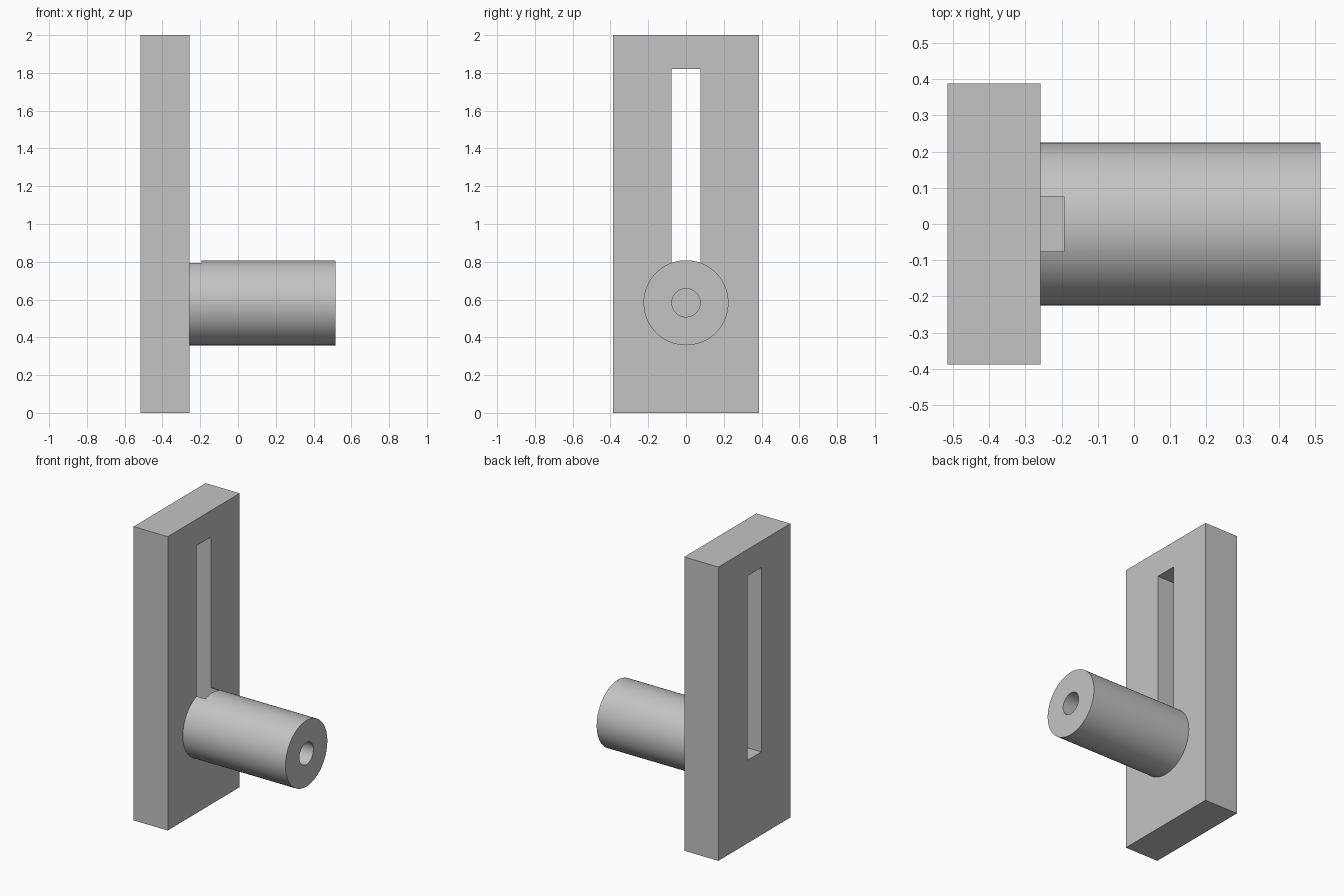
import bpy
import math

cube = bpy.data.objects.get("Cube")
if cube:
    bpy.data.objects.remove(cube, do_unlink=True)

grey = bpy.data.materials.new("plain grey")
grey.use_nodes = True
colour = (0.55, 0.55, 0.55, 1.0)
grey.diffuse_color = colour
grey.node_tree.nodes["Principled BSDF"].inputs["Base Color"].default_value = colour

PLATE_FACE = -0.258   # plate side that carries the shank
END = 0.515           # half the overall length
SHANK_Z = 0.583


def block(name, x, y, z):
    """Box spanning the given (low, high) ranges."""
    bpy.ops.mesh.primitive_cube_add(size=1, location=[sum(r) / 2 for r in (x, y, z)])
    obj = bpy.context.object
    obj.name = name
    obj.scale = [r[1] - r[0] for r in (x, y, z)]
    bpy.ops.object.transform_apply(location=True, rotation=True, scale=True)
    obj.data.materials.append(grey)
    return obj


def rod(name, radius, x, sides):
    """Cylinder along x between two ends."""
    bpy.ops.mesh.primitive_cylinder_add(
        vertices=sides, radius=radius, depth=x[1] - x[0],
        location=((x[0] + x[1]) / 2, 0, SHANK_Z), rotation=(0, math.pi / 2, 0))
    obj = bpy.context.object
    obj.name = name
    bpy.ops.object.transform_apply(location=True, rotation=True, scale=True)
    obj.data.materials.append(grey)
    return obj


def combine(body, other, operation):
    """Apply a boolean and remove the helper solid."""
    mod = body.modifiers.new(operation.lower(), 'BOOLEAN')
    mod.operation = operation
    mod.solver = 'EXACT'
    mod.object = other
    bpy.ops.object.select_all(action='DESELECT')
    bpy.context.view_layer.objects.active = body
    body.select_set(True)
    bpy.ops.object.modifier_apply(modifier=mod.name)
    bpy.data.objects.remove(other, do_unlink=True)


# Upright plate with the round shank joined to it
bracket = block("slotted_plate_with_shank", (-END, PLATE_FACE), (-0.387, 0.387), (0, 2))
combine(bracket, rod("shank", 0.225, (PLATE_FACE - 0.1, END), 96), 'UNION')

# Long slot, running slightly into the root of the shank
combine(bracket, block("slot_cutter", (-0.7, -0.193), (-0.076, 0.076), (0.565, 1.82)), 'DIFFERENCE')

# Blind bore in the free end of the shank
combine(bracket, rod("bore_cutter", 0.075, (0.13, 0.7), 64), 'DIFFERENCE')

bpy.ops.object.shade_smooth_by_angle(angle=math.radians(30))
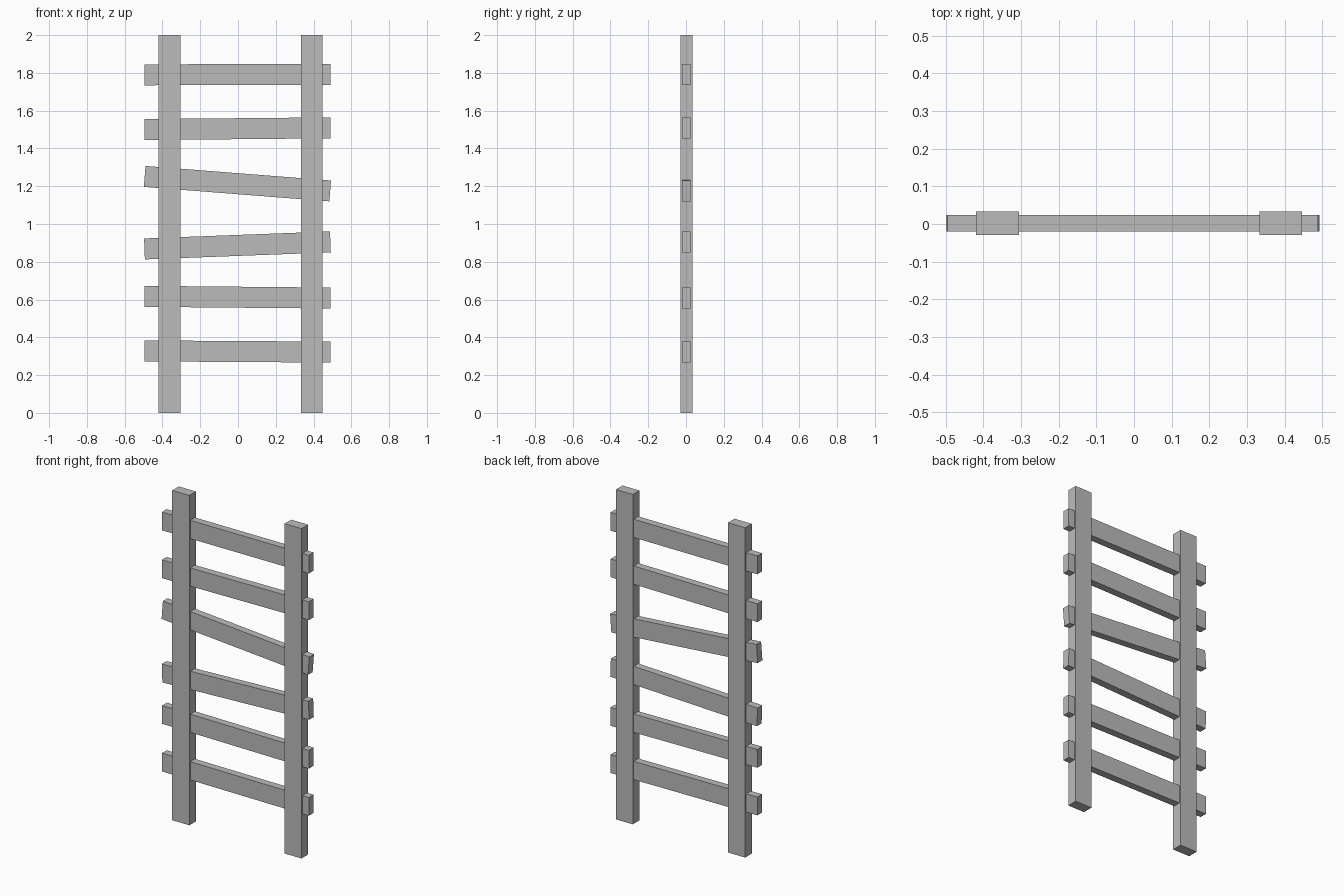
import bpy
import math

cube = bpy.data.objects.get("Cube")
if cube:
    bpy.data.objects.remove(cube, do_unlink=True)

grey = bpy.data.materials.new("plain_grey")
grey.use_nodes = True
colour = (0.5, 0.5, 0.5, 1)
grey.diffuse_color = colour
grey.node_tree.nodes["Principled BSDF"].inputs["Base Color"].default_value = colour


def beam(name, centre, size, tilt=0.0):
    """Box of the given size, tilted about the front-back axis."""
    bpy.ops.mesh.primitive_cube_add(size=1, location=centre)
    obj = bpy.context.object
    obj.name = name
    obj.data.name = name
    for v in obj.data.vertices:
        v.co = [c * s for c, s in zip(v.co, size)]
    obj.rotation_euler.y = -tilt
    obj.data.materials.append(grey)


# Upright posts
beam("right_post", (-0.363, 0.002, 1), (0.115, 0.063, 2))
beam("left_post", (0.39, 0.002, 1), (0.113, 0.063, 2))

# Uneven rungs: centre height at the right end and at the left end
rungs = [(0.328, 0.322), (0.617, 0.608), (0.868, 0.905),
         (1.252, 1.175), (1.5, 1.509), (1.79, 1.791)]
length = 0.985
for i, (z_right, z_left) in enumerate(rungs, 1):
    tilt = math.atan2(z_left - z_right, length)
    beam(f"rung_{i}", (-0.003, 0.002, (z_right + z_left) / 2),
         (length, 0.045, 0.111), tilt)
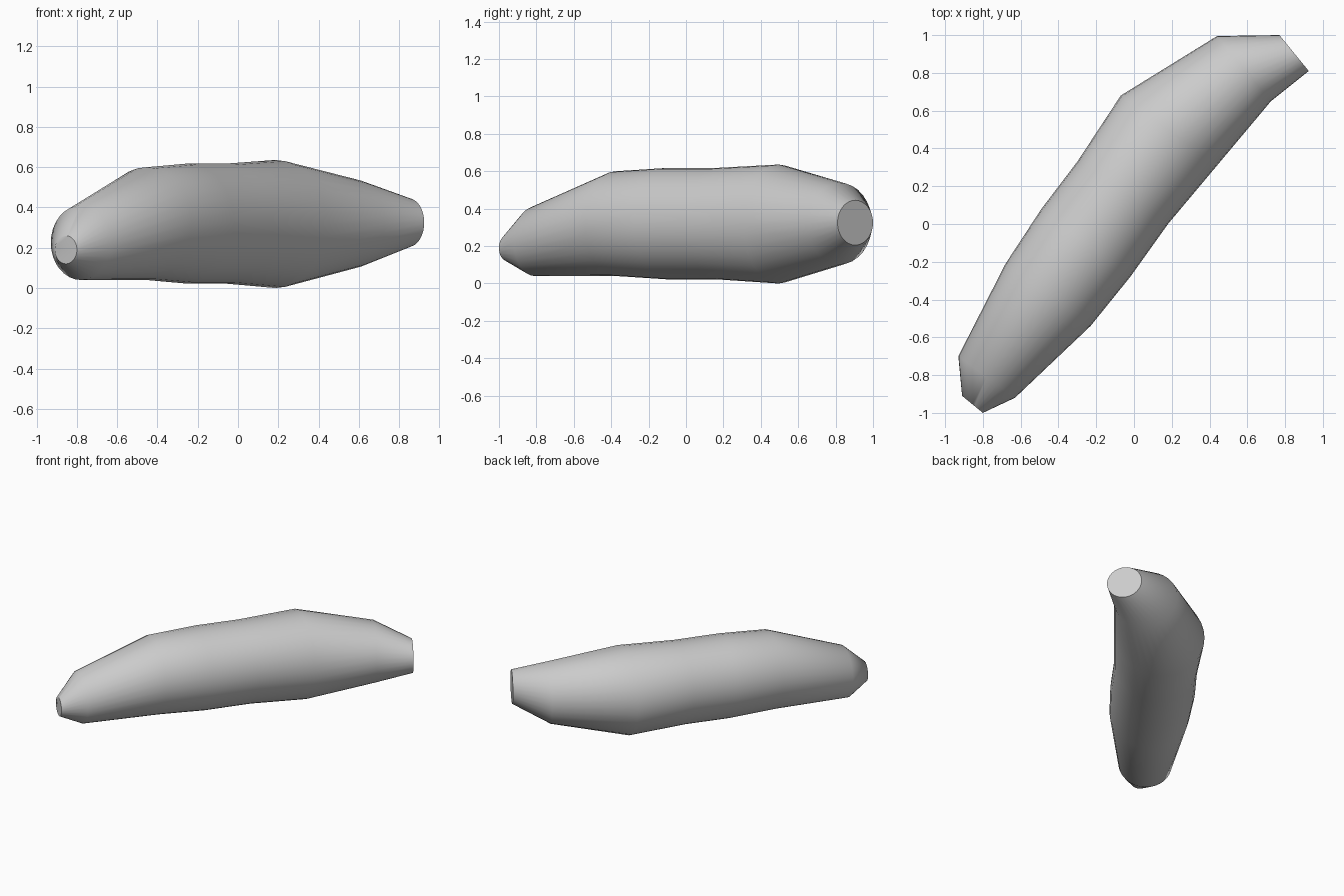
import bpy, bmesh, math
from mathutils import Vector

cube = bpy.data.objects.get("Cube")
if cube:
    bpy.data.objects.remove(cube)

SIDES = 32

# Each upright ring: left edge (x, y), right edge (x, y), centre height, half height
RINGS = [
    ((-0.91, -0.91), (-0.80, -1.00), 0.19, 0.07),
    ((-0.93, -0.70), (-0.63, -0.92), 0.225, 0.185),
    ((-0.68, -0.21), (-0.23, -0.54), 0.32, 0.28),
    ((-0.49, 0.08), (-0.02, -0.28), 0.32, 0.298),
    ((-0.30, 0.33), (0.18, 0.00), 0.32, 0.298),
    ((-0.07, 0.68), (0.44, 0.31), 0.318, 0.318),
    ((0.44, 0.995), (0.725, 0.65), 0.32, 0.218),
    ((0.77, 1.00), (0.925, 0.81), 0.325, 0.12),
]


def make_ring(bm, left, right, height, half):
    a, b = Vector((*left, height)), Vector((*right, height))
    centre, side = (a + b) / 2, (b - a) / 2
    up = Vector((0, 0, half))
    angles = [2 * math.pi * i / SIDES for i in range(SIDES)]
    return [bm.verts.new(centre + side * math.cos(t) + up * math.sin(t)) for t in angles]


# Lofted tapering body with flat end caps
bm = bmesh.new()
loops = [make_ring(bm, *ring) for ring in RINGS]
for lower, upper in zip(loops, loops[1:]):
    for i in range(SIDES):
        j = (i + 1) % SIDES
        bm.faces.new((lower[i], lower[j], upper[j], upper[i]))
bm.faces.new(loops[0])
bm.faces.new(loops[-1])
bmesh.ops.recalc_face_normals(bm, faces=bm.faces)
mesh = bpy.data.meshes.new("tapered_body")
bm.to_mesh(mesh)
bm.free()

body = bpy.data.objects.new("tapered_body", mesh)
bpy.context.collection.objects.link(body)

# Plain light grey
grey = bpy.data.materials.new("light_grey")
grey.use_nodes = True
colour = (0.6, 0.6, 0.6, 1)
grey.diffuse_color = colour
grey.node_tree.nodes["Principled BSDF"].inputs["Base Color"].default_value = colour
mesh.materials.append(grey)

# Smooth skin, crisp cap rims
bpy.ops.object.select_all(action="DESELECT")
body.select_set(True)
bpy.context.view_layer.objects.active = body
bpy.ops.object.shade_smooth_by_angle(angle=math.radians(48))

──────────────────────────────

YOUR OBJECTIVE: Could you print the lines above, exactly as written, from the line containing "bm.faces.new((lower[i], lower[j], upper[j], upper[i]))" through the final one?

OUTPUT OF THE TASK:
        bm.faces.new((lower[i], lower[j], upper[j], upper[i]))
bm.faces.new(loops[0])
bm.faces.new(loops[-1])
bmesh.ops.recalc_face_normals(bm, faces=bm.faces)
mesh = bpy.data.meshes.new("tapered_body")
bm.to_mesh(mesh)
bm.free()

body = bpy.data.objects.new("tapered_body", mesh)
bpy.context.collection.objects.link(body)

# Plain light grey
grey = bpy.data.materials.new("light_grey")
grey.use_nodes = True
colour = (0.6, 0.6, 0.6, 1)
grey.diffuse_color = colour
grey.node_tree.nodes["Principled BSDF"].inputs["Base Color"].default_value = colour
mesh.materials.append(grey)

# Smooth skin, crisp cap rims
bpy.ops.object.select_all(action="DESELECT")
body.select_set(True)
bpy.context.view_layer.objects.active = body
bpy.ops.object.shade_smooth_by_angle(angle=math.radians(48))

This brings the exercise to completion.